This hotel in Casco Viejo was the most luxurious in Panama, even more luxurious than the Hotel Central Panama, which was built next door in the same year. It had gas light, full baths, and water supply. The rooms were designed around two courtyards covered by skylights. The balconies were not made together out of wood, like it was commonly done, so that the guests had more privacy. Tiled roof topped the building with five windows looking out onto the plaza. The facade has double height pilasters.
Despite how beautiful and imposing the Grand Hotel was, its history was short and in 1881 the building was sold to Count Ferdinand de Lesseps to install the Universal Company of the French Interoceanic Canal. Most of the building was used for offices, however, an entire floor was designated to accommodate high-ranking employees. All the decisions made by the French during their construction attempt were taken in this place that continues to tell the story.
The building that houses the current Panama Canal Museum was where the canal treaties were signed so that the Americans would continue the construction. The building was used by the United States Canal Commission for 4 years until they moved to Balboa in 1910. In 1915 this building was sold to the Panamanian government to be used as public offices. It was the seat of the Ministry of Education and the Post and Telegraph office. They closed the internal courtyards to add more offices and changed the facade. Over the years, the building deteriorated, like most of Casco Viejo.
The idea of creating a museum dates back to the 1980s. Finally, in 1996 the Board of Trustees of the Interoceanic Canal Museum was created. The restoration work began immediately and the first stage was inaugurated in 1997 as part of the Universal Canal Congress. The restoration of the Panama Canal Museum took six years. They recovered the facade and patios, but the interior spaces were modernized. The old kitchen of the Grand Hotel was converted into an auditorium.
Visit the Panama Canal Museum
This museum in Casco Viejo is managed by a non-profit association, whose mission is to acquire, preserve, investigate, interpret, disseminate and expose the testimonies of the history of Panama and its Canal. The Panama Canal Museum was the first non-US institution affiliated with the Smithsonian Institution. This institution has a strong presence in Panama and carries out scientific research work in different parts of the country, including Barro Colorado Island in the Panama Canal.
Visiting the Panama Canal Museum takes between half an hour to two hours. It opens Tuesday through Sunday from 9 a.m. to 5 p.m. but the last entry is at 4:15 p.m. The museum is closed on Mondays. Entry fees for nationals and residents are different than for foreigners. Sundays provide free entry for nationals and residents between 9 a.m. until noon. People with disabilities can visit the museum, since it has facilities to receive and attend including the provision of wheelchairs, elevators and access ramps. Those who want to coordinate a guided tour must book in advance.

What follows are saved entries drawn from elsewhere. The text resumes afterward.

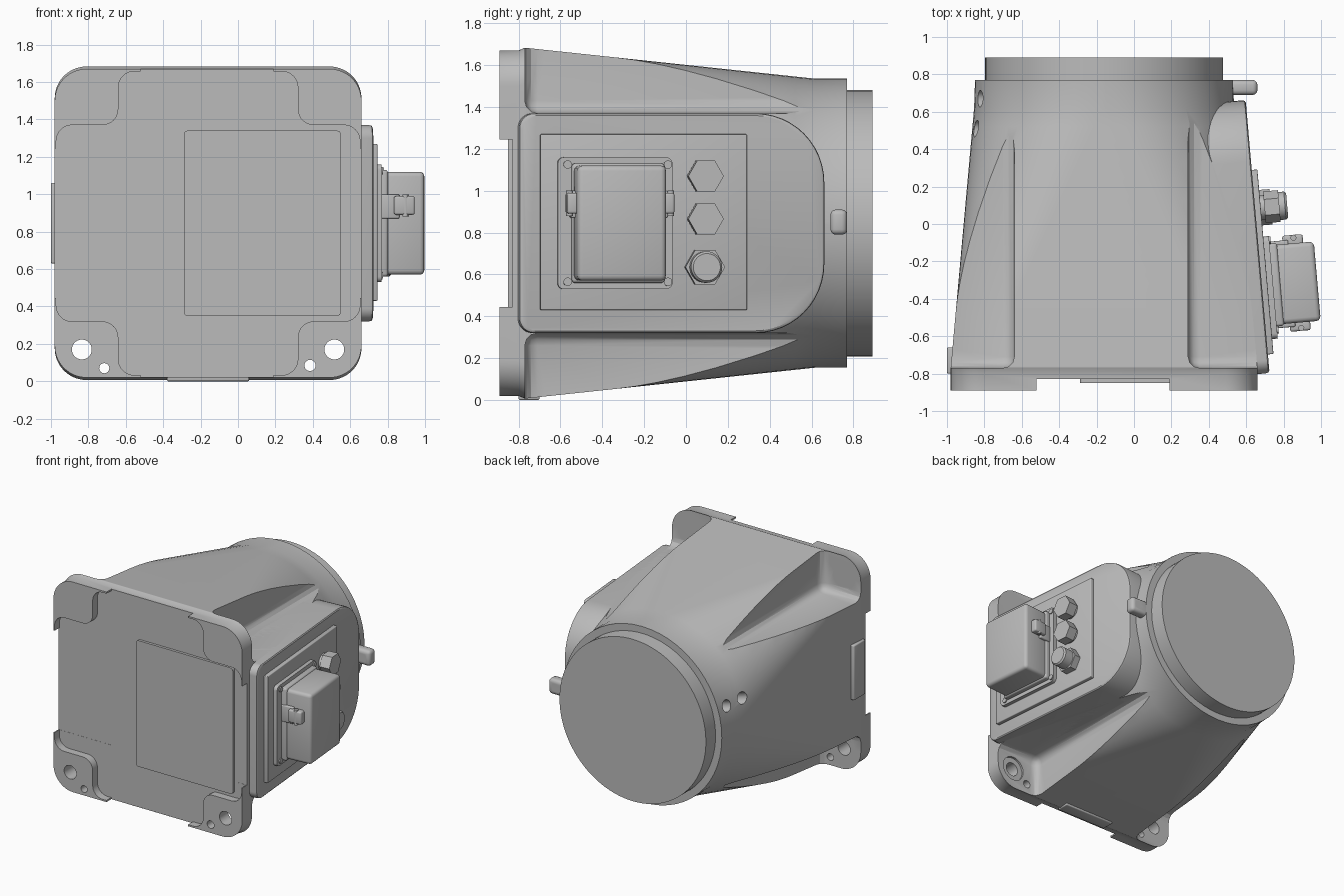
import bpy, bmesh, math
from mathutils import Matrix, Vector

if "Cube" in bpy.data.objects:
    bpy.data.objects.remove(bpy.data.objects["Cube"])

CX, CZ = -0.16, 0.845          # centre line of the housing
grey = bpy.data.materials.new("light_grey")
grey.use_nodes = True
grey.diffuse_color = (0.5, 0.5, 0.5, 1)
grey.node_tree.nodes["Principled BSDF"].inputs["Base Color"].default_value = (0.5, 0.5, 0.5, 1)

# Local frame of the tilted side panel: x outward, y along, z up
PANEL = Matrix.Translation((0.655, 0, 0)) @ Matrix.Rotation(math.radians(5), 4, 'Z')
WORLD = Matrix.Identity(4)


def finish(name, bm, frame=WORLD, bevel=0, segments=3):
    bmesh.ops.recalc_face_normals(bm, faces=bm.faces)
    if bevel:
        bmesh.ops.bevel(bm, geom=bm.edges[:], offset=bevel, segments=segments,
                        profile=0.5, affect='EDGES')
    me = bpy.data.meshes.new(name)
    bm.to_mesh(me)
    bm.free()
    me.transform(frame)
    me.materials.append(grey)
    ob = bpy.data.objects.new(name, me)
    bpy.context.collection.objects.link(ob)
    return ob


def box(name, x, y, z, frame=WORLD, bevel=0):
    bm = bmesh.new()
    bmesh.ops.create_cube(bm, size=1)
    for v in bm.verts:
        v.co = [(lo + hi) / 2 + c * (hi - lo) for c, (lo, hi) in zip(v.co, (x, y, z))]
    return finish(name, bm, frame, bevel)


def cylinder(name, start, end, r, sides=40, frame=WORLD, r2=None, spin=0):
    a, b = Vector(start), Vector(end)
    bm = bmesh.new()
    bmesh.ops.create_cone(bm, cap_ends=True, segments=sides, radius1=r,
                          radius2=r if r2 is None else r2, depth=(b - a).length)
    turn = (b - a).to_track_quat('Z', 'Y').to_matrix().to_4x4()
    bm.transform(Matrix.Translation((a + b) / 2) @ turn @ Matrix.Rotation(spin, 4, 'Z'))
    return finish(name, bm, frame)


def outline(points, radii, n=8):
    """Round every corner of a closed polygon."""
    out = []
    for i, p in enumerate(points):
        p = Vector(p)
        u = (Vector(points[i - 1]) - p).normalized()
        w = (Vector(points[(i + 1) % len(points)]) - p).normalized()
        r = radii[i]
        c = p + (u + w) * r
        for k in range(n + 1):
            t = k / n * math.pi / 2
            out.append(c - w * r * math.cos(t) - u * r * math.sin(t))
    return out


def loft(name, rings, frame=WORLD):
    bm = bmesh.new()
    loops = [[bm.verts.new(p) for p in ring] for ring in rings]
    n = len(loops[0])
    for a, b in zip(loops, loops[1:]):
        for i in range(n):
            j = (i + 1) % n
            bm.faces.new((a[i], a[j], b[j], b[i]))
    bm.faces.new(loops[0])
    bm.faces.new(loops[-1])
    return finish(name, bm, frame)


def boolean(target, tools, operation='DIFFERENCE'):
    bpy.context.view_layer.objects.active = target
    for tool in tools:
        mod = target.modifiers.new("cut", 'BOOLEAN')
        mod.operation, mod.object, mod.solver = operation, tool, 'EXACT'
        bpy.ops.object.modifier_apply(modifier=mod.name)
        bpy.data.objects.remove(tool)


# Housing: square flange blending into a round neck
def section(y, hx, hz, r):
    pts = outline([(-hx, -hz), (hx, -hz), (hx, hz), (-hx, hz)], [r] * 4, 14)
    return [(CX + p.x, y, CZ + p.y) for p in pts]


rings = [section(-0.89, 0.82, 0.825, 0.17), section(-0.80, 0.82, 0.825, 0.17)]
STEPS = 14
for k in range(STEPS + 1):
    t = k / STEPS
    rings.append(section(-0.77 + 1.39 * t, 0.82 - 0.125 * t, 0.838 - 0.148 * t, 0.17 + 0.515 * t))
rings.append(section(0.77, 0.69, 0.69, 0.685))
housing = loft("housing", rings)

# Corner pockets behind the mounting pads
cutters = []
for sx in (-1, 1):
    for sz in (-1, 1):
        dx = 0.48 if sx < 0 else 0.45
        cutters.append(box("pocket", sorted((CX + sx * dx, CX + sx * 1.3)), (-0.77, 1.2),
                           sorted((CZ + sz * 0.525, CZ + sz * 1.3)), bevel=0.06))

# Cross-shaped recess in the front, leaving four pads proud
w, h, e = 0.48, 0.525, 0.812
cross = [(-w, -e), (w, -e), (w, -h), (e, -h), (e, h), (w, h),
         (w, e), (-w, e), (-w, h), (-e, h), (-e, -h), (-w, -h)]
cross = outline(cross, [0.085] * 12)
cutters.append(loft("recess", [[(CX + p.x, y, CZ + p.y) for p in cross] for y in (-1, -0.83)]))
cutters.append(box("recess_tall", (CX - 0.36, CX + 0.35), (-1, -0.829), (-1, 3)))
cutters.append(box("recess_wide", (-2, 2), (-1, -0.829), (CZ - 0.4, CZ + 0.4)))

# Bolt holes with spot faces, and dowel holes
for x in (-0.835, 0.515):
    for z in (0.17, 1.52):
        cutters.append(cylinder("bolt", (x, -1, z), (x, -0.7, z), 0.053))
        cutters.append(cylinder("spot", (x, -0.785, z), (x, -0.7, z), 0.095))
for x, z, r in ((-0.715, 1.62, 0.027), (-0.715, 0.07, 0.027), (0.345, 1.56, 0.052), (0.385, 0.085, 0.03)):
    cutters.append(cylinder("dowel", (x, -1, z), (x, -0.7, z), r, 24))

# Two ports on the left-hand flank of the neck
for y in (0.51, 0.67):
    cutters.append(cylinder("port", (CX - 0.58, y, CZ + 0.18), (CX - 0.9, y, CZ + 0.28), 0.045, 24))
boolean(housing, cutters)

# Side boss carrying the connectors
boss = outline([(-0.80, 0.32), (0.665, 0.32), (0.665, 1.37), (-0.80, 1.37)], [0.07, 0.33, 0.33, 0.07], 12)
mid = Vector((-0.07, 0.845))
rims = [(-0.3, 1), (-0.02, 1), (-0.006, 0.995), (0, 0.98)]
loft("side_boss", [[(x, *(mid + (p - mid) * s)) for p in boss] for x, s in rims], PANEL)

# Rear disc, front cover and small pads
cylinder("rear_disc", (CX, 0.76, CZ), (CX, 0.89, CZ), 0.636, 96)
cover = outline([(-0.29, 0.35), (0.55, 0.35), (0.55, 1.34), (-0.29, 1.34)], [0.02] * 4, 4)
loft("front_cover", [[(p.x, y, p.y) for p in cover] for y in (-0.82, -0.85)])
box("flank_pad", (-1.0, -0.94), (-0.80, -0.66), (0.63, 1.06), bevel=0.008)
box("bottom_pad", (-0.38, 0.06), (-0.80, -0.70), (0.0, 0.05), bevel=0.008)

# Lifting lug
lug = box("lifting_lug", (0.45, 0.66), (0.69, 0.77), (0.79, 0.91), bevel=0.025)
boolean(lug, [cylinder("eye", (0.60, 0.6, 0.85), (0.60, 0.9, 0.85), 0.03, 24)])

# Connector plate and connector
box("connector_plate", (-0.02, 0.03), (-0.70, 0.29), (0.43, 1.27), PANEL, 0.006)
base = outline([(-0.62, 0.53), (-0.07, 0.53), (-0.07, 1.16), (-0.62, 1.16)], [0.03] * 4, 5)
loft("connector_base", [[(x, *p) for p in base] for x in (0.0, 0.06)], PANEL)
box("connector_collar", (0.04, 0.10), (-0.555, -0.11), (0.56, 1.13), PANEL, 0.015)
box("connector_hood", (0.05, 0.297), (-0.545, -0.12), (0.57, 1.12), PANEL, 0.025)
for y, s in ((-0.545, -1), (-0.12, 1)):
    box("latch", sorted((0.13, 0.24)), sorted((y - s * 0.02, y + s * 0.045)), (0.89, 0.99), PANEL, 0.012)
    box("latch_arm", (0.06, 0.16), sorted((y - s * 0.02, y + s * 0.02)), (0.87, 1.0), PANEL, 0.008)
    cylinder("latch_pin", (0.19, y + s * 0.03, 0.88), (0.19, y + s * 0.03, 1.0), 0.016, 16, PANEL)
    for z in (0.565, 1.125):
        yy = y + s * 0.028
        cylinder("base_screw", (0.04, yy, z), (0.068, yy, z), 0.02, 20, PANEL)

# Cable glands: two hexagon plugs and one round cap
SPIN = math.pi / 2
for z in (0.865, 1.07):
    cylinder("plug_neck", (0, 0.085, z), (0.06, 0.085, z), 0.065, 32, PANEL)
    cylinder("hex_plug", (0.05, 0.085, z), (0.13, 0.085, z), 0.085, 6, PANEL, spin=SPIN)
cylinder("hex_gland", (0.02, 0.085, 0.635), (0.085, 0.085, 0.635), 0.095, 6, PANEL, spin=SPIN)
cylinder("gland_cap", (0.08, 0.085, 0.635), (0.16, 0.085, 0.635), 0.075, 32, PANEL)
cylinder("gland_cap_rim", (0.16, 0.085, 0.635), (0.172, 0.085, 0.635), 0.075, 32, PANEL, r2=0.065)

# Smooth shading with sharp edges kept
bpy.ops.object.select_all(action='DESELECT')
for ob in bpy.context.scene.objects:
    if ob.type == 'MESH':
        ob.select_set(True)
        bpy.context.view_layer.objects.active = ob
bpy.ops.object.shade_smooth_by_angle(angle=math.radians(30))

Photography is not allowed inside the Panama Canal Museum. They have ten rooms with permanent exhibits that are exposed in chronological order, providing testimonies of the history of the interoceanic route through the isthmus and then the construction of the Panama Canal. This museum is an excellent complement to the museum that is located in the Miraflores Locks.
The construction of the Canal was carried out between 1904-1914 and the permanent exhibition pays tribute to engineers and workers. People who visit can see how daily life was like in the Canal Zone (exclusive strip for Americans on both sides of the Panama Canal). Later the Canal was managed by the Americans between 1914-1979 causing conflicts between both countries. Finally, in 1977 the Torrijos-Carter Treaties (the museum has the original treaty) were signed, returning the Panama Canal to the Panamanian state on December 31, 1999.
In addition, the Panama Canal Museum has temporary exhibits that vary every year. Topics include culture, art, architecture, history, and environmental conservation. Check their website to find information on current exhibitions and events.